Energy Efficiency Among Windows In The Twin Cities Varies Wildly. Here Is What You Need To Know To Select The “Best Of The Best.”
Similar to how cars have a Miles Per Gallon rating, windows in Minneapolis, St. Paul, and the surrounding areas have an energy rating to determine how efficient they are.
Fortunately, it’s easy to determine a window’s energy efficiency—almost everything you need to know about its efficiency is found on the NFRC label attached to it. This label appears on all windows and is the only measurement accepted by the US Department of Energy’s Energy Star program.
The NFRC label has multiple numbers that indicate different efficiency measurements. The most important number for replacement windows in areas like St. Paul and Minneapolis is U-Factor. U-Factor measures the rate of heat loss in a window. The lower the U-Factor, the better the window insulates and keeps your home warm in the winter.
Here is what else you need to know about U-Factor:
- Optimal U-Factor for windows in Minnesota is 0.30 or less. For superior energy efficiency, select windows with a U-Factor of 0.25 or less.
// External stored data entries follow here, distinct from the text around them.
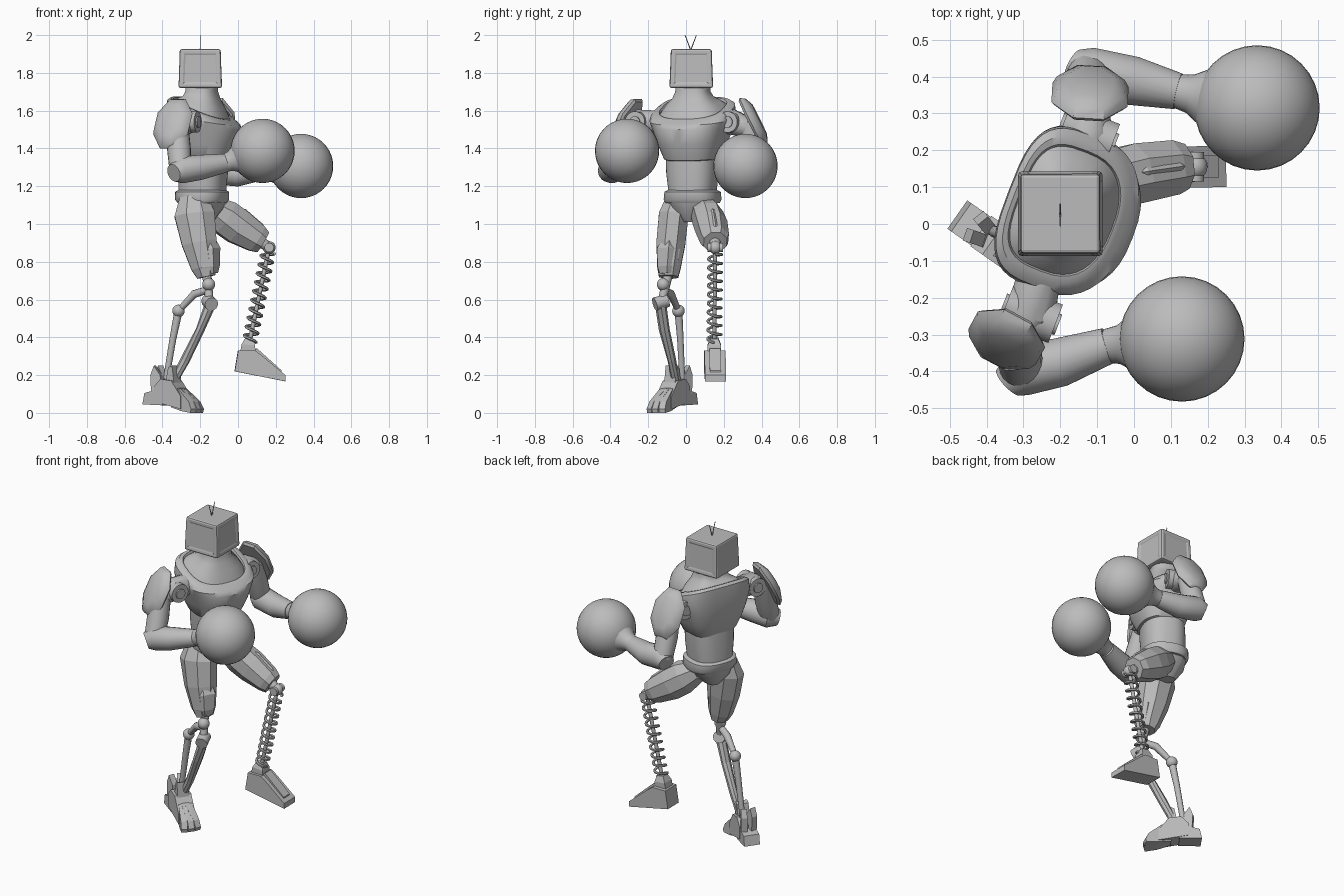
import bpy, bmesh, math
from mathutils import Vector, Matrix

if "Cube" in bpy.data.objects:
    bpy.data.objects.remove(bpy.data.objects["Cube"])

grey = bpy.data.materials.new("plain_grey")
grey.use_nodes = True
grey.diffuse_color = (.5, .5, .5, 1)
grey.node_tree.nodes["Principled BSDF"].inputs["Base Color"].default_value = (.5, .5, .5, 1)

UP = Vector((0, 0, 1))
FORWARD = Vector((1, 0, 0))
BODY_YAW = math.radians(-21)
BODY_CENTRE = Vector((-.19, .035, 0))


def finish(name, bm, smooth=True):
    """Turn a bmesh into a shaded, coloured object."""
    bmesh.ops.recalc_face_normals(bm, faces=bm.faces)
    mesh = bpy.data.meshes.new(name)
    bm.to_mesh(mesh)
    bm.free()
    mesh.materials.append(grey)
    obj = bpy.data.objects.new(name, mesh)
    bpy.context.collection.objects.link(obj)
    if smooth:
        bpy.ops.object.select_all(action="DESELECT")
        obj.select_set(True)
        bpy.context.view_layer.objects.active = obj
        bpy.ops.object.shade_smooth_by_angle(angle=math.radians(38))
    return obj


def skin(name, rings, smooth=True):
    """Join rings of points into a closed skin."""
    bm = bmesh.new()
    loops = [[bm.verts.new(p) for p in ring] for ring in rings]
    count = len(loops[0])
    for low, high in zip(loops, loops[1:]):
        for i in range(count):
            j = (i + 1) % count
            bm.faces.new((low[i], low[j], high[j], high[i]))
    bm.faces.new(loops[0][::-1])
    bm.faces.new(loops[-1])
    return finish(name, bm, smooth)


def limb(name, points, radii, sides=20, ref=UP, smooth=True):
    """Tube through points; each radius is a number or a (side, up) pair."""
    points = [Vector(p) for p in points]
    rings = []
    for i, (point, radius) in enumerate(zip(points, radii)):
        along = (points[min(i + 1, len(points) - 1)] - points[max(i - 1, 0)]).normalized()
        guide = FORWARD if abs(along.dot(ref)) > .97 else ref
        side = guide.cross(along).normalized()
        top = along.cross(side)
        wide, tall = radius if isinstance(radius, tuple) else (radius, radius)
        turns = [math.tau * (k + .5) / sides for k in range(sides)]
        rings.append([point + side * wide * math.cos(a) + top * tall * math.sin(a) for a in turns])
    return skin(name, rings, smooth)


def trunk(name, sections, sides=40, back_power=.8):
    """Stacked body rings: height, front, back, half width, forward tilt."""
    turn = Matrix.Rotation(BODY_YAW, 3, "Z")
    rings = []
    for z, front, back, width, tilt in sections:
        ring = []
        for k in range(sides):
            a = math.tau * k / sides
            c, s = math.cos(a), math.sin(a)
            power = .8 if c > 0 else back_power
            f = math.copysign(abs(c) ** power, c) * (front if c > 0 else back)
            w = math.copysign(abs(s) ** power, s) * width
            ring.append(BODY_CENTRE + turn @ Vector((f, w, z - tilt * f)))
        rings.append(ring)
    return skin(name, rings)


def ball(name, centre, radius):
    bm = bmesh.new()
    bmesh.ops.create_uvsphere(bm, u_segments=32, v_segments=20, radius=radius,
                              matrix=Matrix.Translation(centre))
    return finish(name, bm)


def prism(name, profile, half, origin, yaw=0, tip=1):
    """Side profile (forward, height) made solid; tip scales the front width."""
    place = Matrix.Translation(origin) @ Matrix.Rotation(math.radians(yaw), 4, "Z")
    reach = max(p[0] for p in profile)
    rings = []
    for side in (-1, 1):
        rings.append([place @ Vector((d, side * half * (tip if d > reach * .7 else 1), z))
                      for d, z in profile])
    return skin(name, rings, False)


# Torso, collar and neck in one lathe-like skin
trunk("chest", [
    (1.33, .11, .1, .12, 0), (1.35, .145, .115, .145, .1), (1.42, .185, .135, .175, 0),
    (1.5, .2, .15, .205, 0), (1.56, .188, .16, .225, .2), (1.6, .168, .157, .218, .4),
    (1.615, .155, .142, .195, .42), (1.615, .142, .13, .175, .42), (1.603, .138, .126, .17, .42),
    (1.64, .115, .112, .14, .25), (1.668, .092, .092, .106, .1), (1.7, .08, .08, .09, 0),
    (1.74, .078, .078, .088, 0)], back_power=.62)
trunk("abdomen", [(1.38, .13, .11, .138, 0), (1.27, .13, .118, .135, 0), (1.15, .12, .12, .12, 0)])
trunk("belt", [(1.18, .12, .12, .125, 0), (1.17, .135, .135, .145, 0),
               (1.13, .135, .135, .15, 0), (1.11, .12, .12, .14, 0)])
trunk("pelvis", [(1.13, .125, .125, .14, 0), (1.08, .11, .12, .11, 0), (1.01, .06, .07, .04, 0)], 12)

# Boxy television head with shallow panels on the face and sides
bm = bmesh.new()
bmesh.ops.create_cube(bm, matrix=Matrix.Translation((-.2, .028, 1.823))
                      @ Matrix.Diagonal((.23, .23, .205, 1)))
for v in bm.verts:
    if v.co.z > 1.9:
        v.co.x = -.2 + (v.co.x + .2) * .94
        v.co.y = .028 + (v.co.y - .028) * .94
panels = [f for f in bm.faces if f.normal.x > .8 or abs(f.normal.y) > .8]
bmesh.ops.inset_individual(bm, faces=panels, thickness=.032)
bmesh.ops.inset_individual(bm, faces=panels, thickness=.012, depth=-.004)
outer = [e for e in bm.edges if e.calc_length() > .18]
bmesh.ops.bevel(bm, geom=outer, offset=.01, segments=2, affect="EDGES", profile=.5)
finish("head", bm, False)
for tag, y in (("right", -.005), ("left", .055)):
    limb(tag + "_antenna", [(-.2, .025, 1.92), (-.2, y, 2)], [.003, .002], 6)

# Arms: shoulder joint, pad, upper arm, forearm and round glove
arms = {
    "right": dict(root=(-.255, -.13, 1.54), shoulder=(-.28, -.245, 1.54), arm=(-.32, -.3, 1.51),
                  elbow=(-.305, -.397, 1.285), heel=(-.34, -.43, 1.27), mid=(-.2, -.375, 1.3),
                  wrist=(-.07, -.33, 1.322), glove=(.13, -.312, 1.387),
                  pad=(-.34, -.3, 1.525), out=(-.4, -.75, .42)),
    "left": dict(root=(-.15, .18, 1.54), shoulder=(-.125, .245, 1.54), arm=(-.12, .32, 1.51),
                 elbow=(-.125, .41, 1.28), heel=(-.165, .43, 1.265), mid=(.0, .388, 1.265),
                 wrist=(.12, .36, 1.28), glove=(.334, .315, 1.307),
                 pad=(-.12, .34, 1.53), out=(.05, .85, .42)),
}
ahead = Matrix.Rotation(BODY_YAW, 3, "Z") @ FORWARD
for tag, a in arms.items():
    a = {part: Vector(place) for part, place in a.items()}
    limb(tag + "_shoulder_link", [a["root"], a["shoulder"], a["arm"]], [.06, .068, .055], 16)
    for part, reach, radius in (("disc", .072, .056), ("hub", .08, .03)):
        limb(f"{tag}_shoulder_{part}", [a["shoulder"] - ahead * reach, a["shoulder"] + ahead * reach],
             [radius, radius], 24)
    limb(tag + "_upper_arm", [a["arm"] + UP * .03, a["arm"].lerp(a["elbow"], .5), a["elbow"]],
         [.055, .063, .058])
    limb(tag + "_forearm", [a["heel"], a["elbow"], a["mid"], a["wrist"]], [.048, .071, .067, .05])
    grip = a["glove"] - a["wrist"]
    limb(tag + "_glove_cuff", [a["wrist"] + grip * t for t in (-.02, .15, .35, .55)],
         [.046, .053, .08, .12], 32)
    ball(tag + "_glove", a["glove"], .17)
    out = a["out"].normalized()
    limb(tag + "_shoulder_pad", [a["pad"] + out * d for d in (0, .012, .035, .055)],
         [(.1, .145), (.112, .158), (.1, .143), (.065, .095)], 8)

# Left leg: raised thigh, knee ball and spring shin
limb("left_thigh", [(-.15, .09, 1.09), (-.07, .115, 1.035), (0, .135, .985), (.1, .152, .922), (.132, .155, .903)],
     [.07, (.085, .1), (.088, .1), (.08, .08), (.066, .066)], 8, smooth=False)
limb("left_thigh_plate", [(-.04, .13, 1.035), (0, .137, 1.01), (.1, .152, .95), (.125, .155, .93)],
     [.06, (.06, .08), (.045, .06), .04], 6, smooth=False)
knee, ankle = Vector((.165, .155, .875)), Vector((.06, .15, .37))
limb("left_knee_link", [(.1, .152, .92), knee], [.035, .025], 12)
limb("left_knee_pin", [knee - Vector((0, .04, 0)), knee + Vector((0, .04, 0))], [.025, .025], 16)
ball("left_knee_ball", knee, .034)
limb("left_shin_rod", [knee, ankle], [.011, .011], 10)
axis = (ankle - knee).normalized()
across = axis.cross(Vector((0, 1, 0)))
coil, steps, turns = [], 200, 10
for i in range(steps + 1):
    a = math.tau * turns * i / steps
    spot = knee.lerp(ankle, .05 + .93 * i / steps)
    coil.append(spot + .035 * (across * math.cos(a) + Vector((0, math.sin(a), 0))))
limb("left_shin_spring", coil, [.008] * len(coil), 6, ref=axis)
limb("left_ankle", [(.052, .15, .31), (.055, .15, .36), (.06, .15, .395)],
     [(.05, .06), (.05, .05), (.03, .03)], 4, FORWARD, False)
prism("left_foot", [(-.018, .22), (0, .33), (.09, .33), (.13, .3), (.25, .2), (.25, .167)],
      .056, (0, .152, 0), 1)
prism("left_foot_ridge", [(.04, .3), (.1, .342), (.23, .225), (.23, .2)], .03, (0, .152, 0), 1)

# Right leg: standing thigh, knee joints, shin and rear strut
limb("right_thigh", [(-.235, -.045, 1.14), (-.23, -.065, 1.05), (-.205, -.08, .9), (-.178, -.09, .77), (-.168, -.092, .72)],
     [(.06, .08), (.085, .115), (.083, .1), (.067, .075), (.055, .052)], 8, FORWARD, False)
limb("right_thigh_cuff", [(-.185, -.09, .9), (-.172, -.093, .86), (-.16, -.1, .77), (-.155, -.1, .735)],
     [(.05, .07), (.07, .08), (.06, .064), (.045, .05)], 6, FORWARD, False)
limb("right_knee_link", [(-.165, -.095, .73), (-.15, -.13, .58)], [.025, .022], 12)
ball("right_knee_ball", (-.155, -.12, .68), .034)
limb("right_knee_pin", [(-.16, -.1, .595), (-.14, -.165, .575)], [.036, .036], 16)
limb("right_shin", [(-.145, -.135, .58), (-.2, -.115, .44), (-.28, -.075, .28), (-.34, -.055, .17)],
     [.03, (.03, .022), (.022, .026), .022], 8, smooth=False)
limb("right_strut_arm", [(-.165, -.115, .65), (-.23, -.08, .63), (-.315, -.04, .54)], [.02, .022, .016], 10)
ball("right_strut_ball", (-.315, -.04, .54), .033)
limb("right_strut", [(-.315, -.04, .54), (-.345, -.03, .39), (-.38, -.02, .18)], [.022, .018, .016], 10)

# Right foot: ankle block, spread toes, guard and heel
FOOT = Vector((-.35, -.065, 0))
HEADING = -35
prism("right_foot_body", [(-.08, .06), (-.08, .14), (-.04, .18), (.03, .17), (.09, .09), (.09, .02)],
      .05, FOOT, HEADING)
prism("right_foot_guard", [(-.02, .15), (.0, .24), (.025, .25), (.04, .14)], .035, FOOT, HEADING)
for tag, swing in (("inner", 14), ("middle", 0), ("outer", -14)):
    prism(f"right_{tag}_toe", [(.02, .03), (.03, .14), (.08, .125), (.155, .06), (.175, .02), (.17, 0), (.1, .01)],
          .024, FOOT, HEADING + swing, .75)
prism("right_heel", [(-.158, .045), (-.145, .105), (-.08, .12), (-.03, .14), (-.03, .04)],
      .047, FOOT, HEADING)
for tag, swing in (("inner", 16), ("outer", -16)):
    prism(f"right_{tag}_heel_fin", [(-.11, .1), (-.115, .2), (-.095, .25), (-.06, .2), (-.05, .1)],
          .018, FOOT, HEADING + swing)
- The average existing window (8+ years old) has an average U-Factor of 0.32 to .035, which is considered below average to poor.
- You may save approximately 7% to 14% per year in energy costs for every 0.10 you lower the U-Factor of your windows.
- Example: 0.20 windows could save you up to 15% per year in energy costs compared to 0.30 ones. (Examples and estimates assume average conditions and can vary depending on many factors.)
While U-Factor is the most essential rating for replacement windows in the Twin Cities, other ratings are important too. Here is what you need to know about each rating:
Solar Heat Gain Coefficient (SHGC): Measures the solar radiation a window admits. The rating is expressed in a number between 0 and 1, with lower numbers being better. Optimal SHGC in Minnesota depends on the situation. When air conditioning isn’t a concern, you can choose windows with a SHGC of 0.35-0.60, as winter solar heat can help offset the heating energy need. If cooling is a primary concern for you—and no shading options are available—choose windows with a SHGC less than 0.32.
Visible Transmittance (VT): Indicates the amount of visible light transmitted, and includes the impact of the frame that does not transmit any visible light. The rating is represented as a number between 0 and 1, with the higher number being better. Most windows measuring between 0.3 and 0.7. A high VT is desirable if you want a lot of daylight in your home.
Air Leakage: Indicated by the amount of air that passes through a square foot of window. Lower numbers are desirable. 0.1 is considered outstanding (and is also the lowest published rating on any label); 0.2 is good; 0.3 is average; 0.4 or higher is unacceptable.
Condensation Resistance: This measures a window’s ability to resist condensation on the interior. Higher numbers are desired, and are expressed between 1 and 100. Anything under 50 is unacceptable; 50 to 60 is good; 60 or more is very good.
Zen Windows Have Won Energy Star Awards!
We’re proud to announce that Zen Windows’ Manufacturer Partner, Soft-Lite Windows, won the National 2014, 2015, 2016, 2017 and 2018 ENERGY STAR Partner of the Year by the EPA. Soft-Lite manufactures all our windows, so we are very proud that they have been recognized for highly energy efficient design and construction of the windows.
Want the most energy efficient replacement vinyl windows in St. Paul, Minneapolis, and the surrounding areas? Click here to complete our 5-Minute Quote process. We’ll provide you with an accurate, ironclad quote by email within one business day—no in-home appointment necessary! Have more questions? Visit our Window Installation FAQ page to see the most commonly asked questions about window replacement.